Residents from a small Spanish town have found the myth of El Dorado too close for comfort and are fighting plans to excavate an old Roman gold mine in the area. They claim that, although the gold could be worth up to £365 million, the disruption caused by excavations would destroy the environment and ruin tourism.
Rio Narcea Gold Mines Ltd, a Toronto based mining company, has found that Tapia de Casariego is literally sitting on a gold mine. The gold lies in the bedrock of two lagoons located just outside the town and remained when the Romans left the Asturias province 2,000 years ago.
A ‘no gold’ petition has been signed by many of the towns 4,500 inhabitants, most of whom are fishermen, cattle farmers and hoteliers. They are fearful that the huge crater and pile of rubble produced by excavations will be “a brutal and irreversible aggression against the environment, marine life, the landscape and the archaeological heritage”. The jobs and infrastructure created by the mining would be no compensation for the environmental impact, they say.
Their views have the support of the provincial government and Gervasio Acevedo, the Mayor of Tapia de Casariego, who has insisted that the gold remains in the ground. “We will put all our efforts towards preventing the mine project from being carried out,” he said.
The town claims it has no need to dig up its heritage to become rich.
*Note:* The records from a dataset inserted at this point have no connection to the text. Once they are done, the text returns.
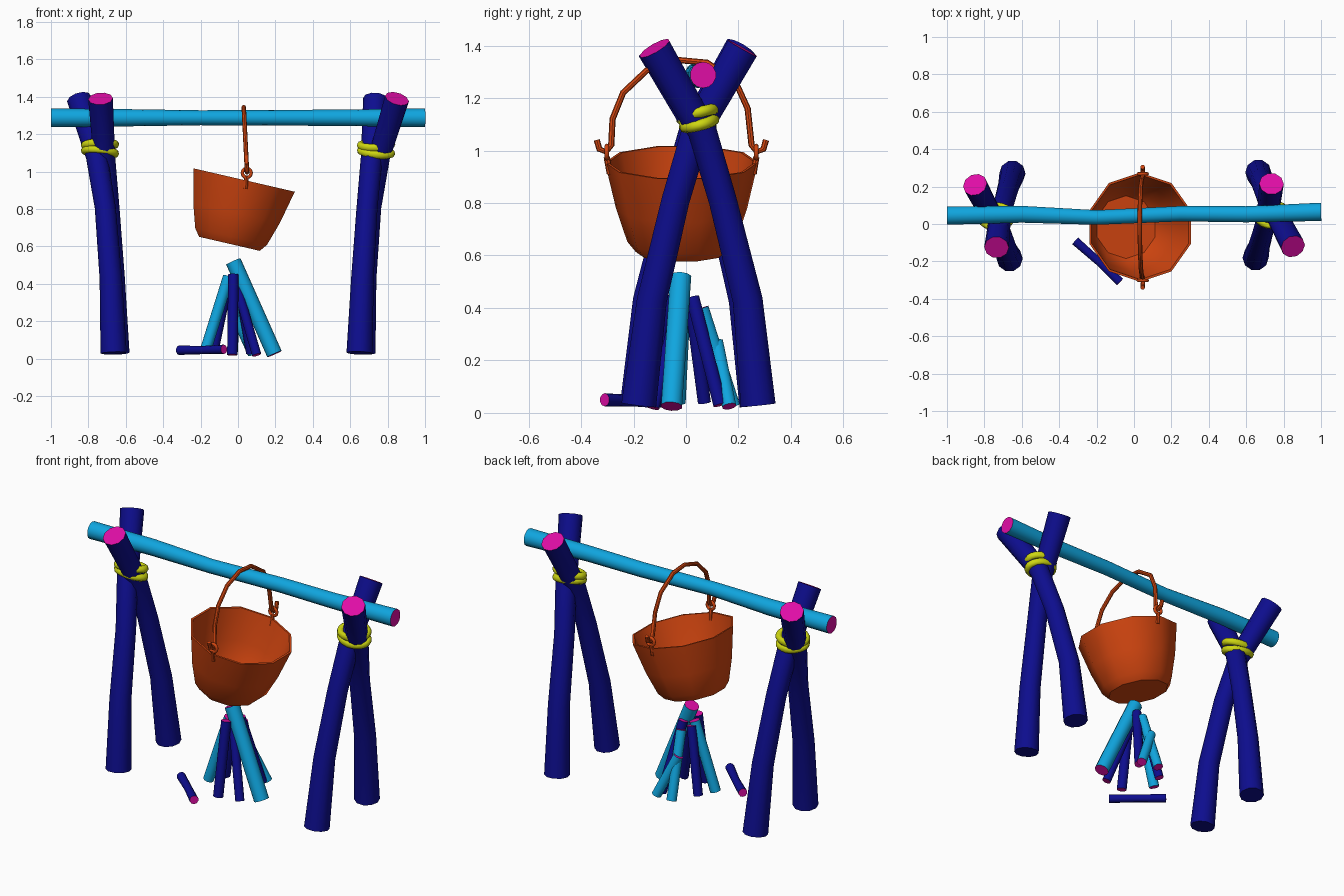
import bpy, bmesh
from math import sin, cos, pi, radians
from mathutils import Vector, Matrix

cube = bpy.data.objects.get("Cube")
if cube:
    bpy.data.objects.remove(cube, do_unlink=True)


def material(name, rgb):
    m = bpy.data.materials.new(name)
    m.use_nodes = True
    m.diffuse_color = (*rgb, 1)
    m.node_tree.nodes["Principled BSDF"].inputs["Base Color"].default_value = (*rgb, 1)
    return m


NAVY = material("navy bark", (0.004, 0.004, 0.27))
SKY = material("light blue bark", (0.005, 0.38, 0.74))
PINK = material("pink cut wood", (0.74, 0.004, 0.38))
YELLOW = material("yellow rope", (0.62, 0.68, 0.006))
ORANGE = material("orange metal", (0.64, 0.06, 0.005))


def smooth(obj, angle=40):
    bpy.ops.object.select_all(action='DESELECT')
    obj.select_set(True)
    bpy.context.view_layer.objects.active = obj
    bpy.ops.object.shade_smooth_by_angle(angle=radians(angle))


def loft(name, rings, mats, start=0, end=0):
    """Skin a list of rings; start and end are the cap material slots."""
    bm = bmesh.new()
    loops = [[bm.verts.new(p) for p in ring] for ring in rings]
    n = len(loops[0])
    for a, b in zip(loops, loops[1:]):
        for i in range(n):
            j = (i + 1) % n
            bm.faces.new((a[i], a[j], b[j], b[i]))
    bm.faces.new(loops[0]).material_index = start
    bm.faces.new(loops[-1]).material_index = end
    bmesh.ops.recalc_face_normals(bm, faces=bm.faces)
    mesh = bpy.data.meshes.new(name)
    bm.to_mesh(mesh)
    bm.free()
    for m in mats:
        mesh.materials.append(m)
    obj = bpy.data.objects.new(name, mesh)
    bpy.context.collection.objects.link(obj)
    smooth(obj)
    return obj


def tube(name, path, radii, mats, start=0, end=0, sides=10):
    pts = [Vector(p) for p in path]
    span = (pts[-1] - pts[0]).normalized()
    ref = Vector((0, 0, 1)) if abs(span.x) > 0.6 else Vector((1, 0, 0))
    rings = []
    for i, p in enumerate(pts):
        t = (pts[min(i + 1, len(pts) - 1)] - pts[max(i - 1, 0)]).normalized()
        u = (ref - t * ref.dot(t)).normalized()
        v = t.cross(u)
        r = radii[i] if isinstance(radii, (list, tuple)) else radii
        rings.append([p + r * (cos(2 * pi * k / sides) * u + sin(2 * pi * k / sides) * v)
                      for k in range(sides)])
    return loft(name, rings, mats, start, end)


def torus(name, loc, major, minor, rot, mat, scale=(1, 1, 1), segs=20):
    bpy.ops.mesh.primitive_torus_add(location=loc, rotation=rot, major_radius=major,
                                     minor_radius=minor, major_segments=segs, minor_segments=8)
    obj = bpy.context.object
    obj.name = name
    obj.scale = scale
    obj.data.materials.append(mat)
    smooth(obj, 60)


# Crossed supports: the second pair is the first turned half round
LEG_A = [(.65, -.18, .03), (.665, -.13, .43), (.69, -.04, .81), (.715, .04, 1.08), (.735, .215, 1.39)]
LEG_B = [(.665, .275, .03), (.68, .235, .43), (.71, .14, .81), (.755, .06, 1.08), (.85, -.12, 1.39)]
LEG_RADII = [.07, .06, .056, .058, .066]
PIVOT = .045
for side, s in (("left", 1), ("right", -1)):
    def turn(p):
        return (s * p[0], PIVOT + s * (p[1] - PIVOT), p[2])
    for label, path in (("leg_a", LEG_A), ("leg_b", LEG_B)):
        tube(f"{side}_support_{label}", [turn(p) for p in path], LEG_RADII,
             [NAVY, PINK], end=1)
    # Rope lashing
    for k in range(2):
        torus(f"{side}_rope_{k + 1}", turn((.738, .05, 1.105 + .038 * k)), .08, .021,
              (radians(14 * s), radians(6 - 8 * k), 0), YELLOW, (1.02, .78, 1))

# Cross beam
tube("cross_beam",
     [(-1, .045, 1.288), (-.6, .052, 1.288), (-.2, .035, 1.288),
      (.25, .055, 1.288), (.6, .052, 1.288), (1, .065, 1.288)],
     [.05, .046, .04, .042, .044, .05], [SKY, PINK], 1, 1, 14)

# Tilted pot: outer wall from the base up, over the rim and down inside
pot_frame = Matrix.Translation((.033, -.017, .955)) @ Matrix.Rotation(radians(13), 4, 'Y')
POT = [(.175, -.35), (.207, -.31), (.25, -.18), (.292, 0), (.28, 0), (.238, -.18), (.196, -.3), (.168, -.335)]
rings = [[pot_frame @ Vector((r * cos(2 * pi * (k + .5) / 10), r * sin(2 * pi * (k + .5) / 10), z))
          for k in range(10)] for r, z in POT]
loft("pot", rings, [ORANGE])

# Handle with hooked ends, and the lugs that carry it
HANDLE = [(-.34, 1.04), (-.33, 1.005), (-.305, .995), (-.285, 1.02), (-.28, 1.12), (-.24, 1.22),
          (-.15, 1.305), (-.03, 1.345), (.08, 1.335), (.19, 1.26), (.235, 1.16), (.25, 1.02),
          (.27, .995), (.295, 1.005), (.305, 1.04)]
tube("pot_handle", [(.048 - .05 * (z - 1), y, z) for y, z in HANDLE], .012, [ORANGE], sides=8)
for label, y in (("front", -.302), ("back", .268)):
    torus(f"{label}_handle_lug", (.047, y, .993), .024, .009, (pi / 2, 0, 0), ORANGE, segs=12)
    tube(f"{label}_lug_stem", [(.045, y, .975), (.04, y * .96, .91)], .012, [ORANGE], sides=8)

# Stacked fire logs: top, base, radius, bark
LOGS = [
    ((-.025, -.02, .52), (.195, -.055, .025), .042, SKY),
    ((-.05, -.01, .44), (-.175, -.03, .04), .03, SKY),
    ((-.01, .06, .4), (-.03, .18, .025), .028, SKY),
    ((-.03, .115, .27), (.08, .165, .025), .028, SKY),
    ((-.025, -.075, .45), (-.03, -.145, .02), .028, NAVY),
    ((-.01, -.03, .4), (.1, -.125, .02), .025, NAVY),
    ((0, .025, .44), (.07, .13, .03), .027, NAVY),
    ((-.05, .02, .42), (-.13, .07, .04), .026, NAVY),
]
for i, (top, base, r, bark) in enumerate(LOGS):
    tube(f"fire_log_{i + 1}", [top, base], r, [bark, PINK], 1, 1)

# Loose log on the ground
tube("loose_log", [(-.315, -.09, .045), (-.19, -.2, .046), (-.075, -.31, .05)],
     [.025, .022, .025], [NAVY, PINK], 1, 1)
According to Mr Acevedo, the town could become just as wealthy from the proceeds of the area’s burgeoning tourism.
... I suspect we'll be hearing more about this.